This introduction originally written in 1995 points out that the new generation of young workers and youth should learn the lessons of history. The tragedy of the Spanish revolution is a painful lesson of cynical betrayal. We must learn from the defeats as well as the victories of working people to prepare ourselves for the future.

On the 80th anniversary of the Asturian Commune we are publishing an article originally written ten years ago. During the Commune the mining and industrial region of Asturias in Spain witnessed one of the most fascinating revolutions in the history of the 20th century. During the course of 15 days men and women fought to establish a new society free of exploitation and ruled by the principles of workers’ democracy. This was the beginning of the Asturian Commune.

Women have traditionally been regarded as a backward layer of society and a bulwark of the Church and reaction. This "backward" character, however, is not something innate to women, as the bourgeoisie would like us to believe. The explanation for this is not to be found in any biological differences, but in the double exploitation that women suffer under capitalism. As Bebel succinctly put it, "The female sex suffers doubly: on the one hand suffering under the social dependence on men... and on the other hand, through the economic dependence to which they are all subject, as women in general, and as proletarian women in particular; in the same way as proletarian men." (A. Bebel, Women and Socialism, - an abridged version of this work is available at http//www.marxists.org/subject/women/authors/bebel/index.htm).

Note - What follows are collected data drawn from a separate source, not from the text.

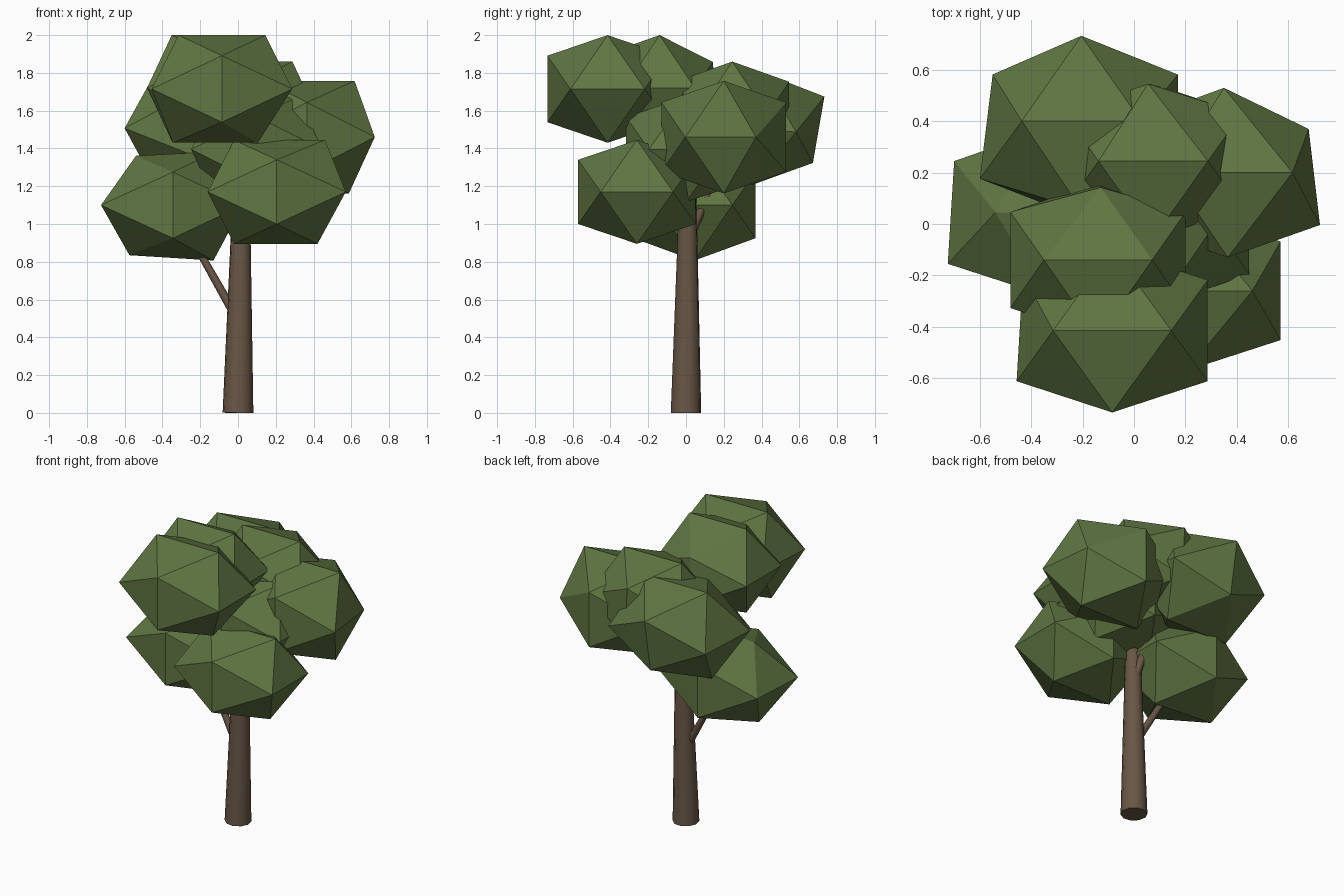
import bpy, bmesh
from math import sqrt, radians
from mathutils import Vector

if "Cube" in bpy.data.objects:
    bpy.data.objects.remove(bpy.data.objects["Cube"])

PHI = (1 + sqrt(5)) / 2


def material(name, rgb):
    m = bpy.data.materials.new(name)
    m.diffuse_color = (*rgb, 1)
    m.use_nodes = True
    m.node_tree.nodes["Principled BSDF"].inputs["Base Color"].default_value = m.diffuse_color
    return m


LEAF = material("leaf_green", (0.115, 0.18, 0.055))
BARK = material("bark_brown", (0.14, 0.095, 0.06))


def add_object(name, bm, mat):
    bmesh.ops.recalc_face_normals(bm, faces=bm.faces[:])
    mesh = bpy.data.meshes.new(name)
    bm.to_mesh(mesh)
    bm.free()
    mesh.materials.append(mat)
    ob = bpy.data.objects.new(name, mesh)
    bpy.context.collection.objects.link(ob)
    return ob


def leaf_clump(name, centre, unit, tilt=0, nudges={}):
    """Faceted icosahedron with an edge on top, lying along x.
    nudges shifts single corners, keyed by corner signs, for a hand-cut look."""
    bm = bmesh.new()
    for a in (-1, 1):
        for b in (-1, 1):
            for key, co in (((a, 0, b), (a, 0, b * PHI)),
                            ((0, b, a), (0, b * PHI, a)),
                            ((b, a, 0), (b * PHI, a, 0))):
                d = nudges.get(key, (0, 0, 0))
                bm.verts.new([c * u + n for c, u, n in zip(co, unit, d)])
    bmesh.ops.convex_hull(bm, input=bm.verts[:])
    ob = add_object(name, bm, LEAF)
    ob.location = centre
    ob.rotation_euler.x = radians(tilt)


def limb(name, start, end, r1, r2, sides):
    """Tapered round limb between two points, smooth along its side."""
    start, end = Vector(start), Vector(end)
    axis = end - start
    bm = bmesh.new()
    bmesh.ops.create_cone(bm, cap_ends=True, segments=sides,
                          radius1=r1, radius2=r2, depth=axis.length)
    for f in bm.faces:
        f.smooth = len(f.verts) == 4
    for e in bm.edges:
        e.smooth = all(f.smooth for f in e.link_faces)
    ob = add_object(name, bm, BARK)
    ob.location = (start + end) / 2
    ob.rotation_euler = axis.to_track_quat('Z', 'Y').to_euler()


# Trunk, leaning very slightly
limb("trunk", (0, 0, 0), (0.018, 0.01, 1.2), 0.082, 0.045, 10)

# Branches reaching into the clumps
limb("branch_left", (0.0, 0.0, 0.49), (-0.345, 0.045, 1.10), 0.025, 0.016, 7)
limb("branch_back", (0.015, 0.02, 0.94), (-0.06, 0.24, 1.45), 0.028, 0.018, 7)
limb("branch_front", (0.015, 0.0, 1.15), (-0.09, -0.35, 1.65), 0.028, 0.015, 7)
limb("branch_top", (0.018, 0.01, 1.15), (-0.12, -0.12, 1.70), 0.03, 0.015, 7)

# Foliage clumps: centre, half edge lengths, tilt, corner nudges
leaf_clump("clump_front_top", (-0.085, -0.415, 1.715), (0.23, 0.197, 0.176), 0,
           {(-1, 1, 0): (0.025, 0.02, 0), (-1, 0, -1): (-0.03, 0, 0),
            (1, 0, -1): (-0.04, 0, 0)})
leaf_clump("clump_front_low", (0.205, -0.26, 1.17), (0.226, 0.192, 0.17), 0,
           {(1, 0, 1): (0.03, 0, 0), (1, 0, -1): (-0.01, 0, 0)})
leaf_clump("clump_left_low", (-0.345, 0.045, 1.10), (0.23, 0.2, 0.175), 0,
           {(-1, 1, 0): (0.017, 0, 0), (-1, -1, 0): (-0.008, 0, 0),
            (-1, 0, 1): (0.035, 0, -0.022), (-1, 0, -1): (0, 0, 0.018),
            (1, 0, -1): (-0.015, 0, -0.01)})
leaf_clump("clump_right", (0.365, 0.2, 1.46), (0.222, 0.204, 0.184), 0,
           {(1, 1, 0): (-0.044, -0.034, 0), (1, 0, 1): (0.03, 0, 0),
            (0, 1, 1): (-0.015, 0, 0), (0, 1, -1): (-0.015, 0, 0)})
leaf_clump("clump_back_left", (-0.205, 0.375, 1.505), (0.232, 0.208, 0.185), -5,
           {(-1, 1, 0): (0.03, 0, 0), (-1, -1, 0): (-0.02, 0.01, -0.015),
            (0, 1, 1): (0, 0.005, 0.015), (0, 1, -1): (0, -0.025, 0.03)})
leaf_clump("clump_top", (-0.14, -0.14, 1.72), (0.211, 0.187, 0.173), 0,
           {(0, 1, 1): (0.01, -0.02, -0.035)})
leaf_clump("clump_back_top", (0.075, 0.245, 1.58), (0.213, 0.186, 0.173), 0,
           {(0, 1, 1): (-0.02, 0, 0)})
leaf_clump("clump_middle", (0.10, 0.0, 1.395), (0.215, 0.196, 0.172))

In 1973, as the situation in Spain moved towards revolution and final overthrow of the hated Franco regime, Ted Grant wrote this document drawing all the lessons from those tumultuous events.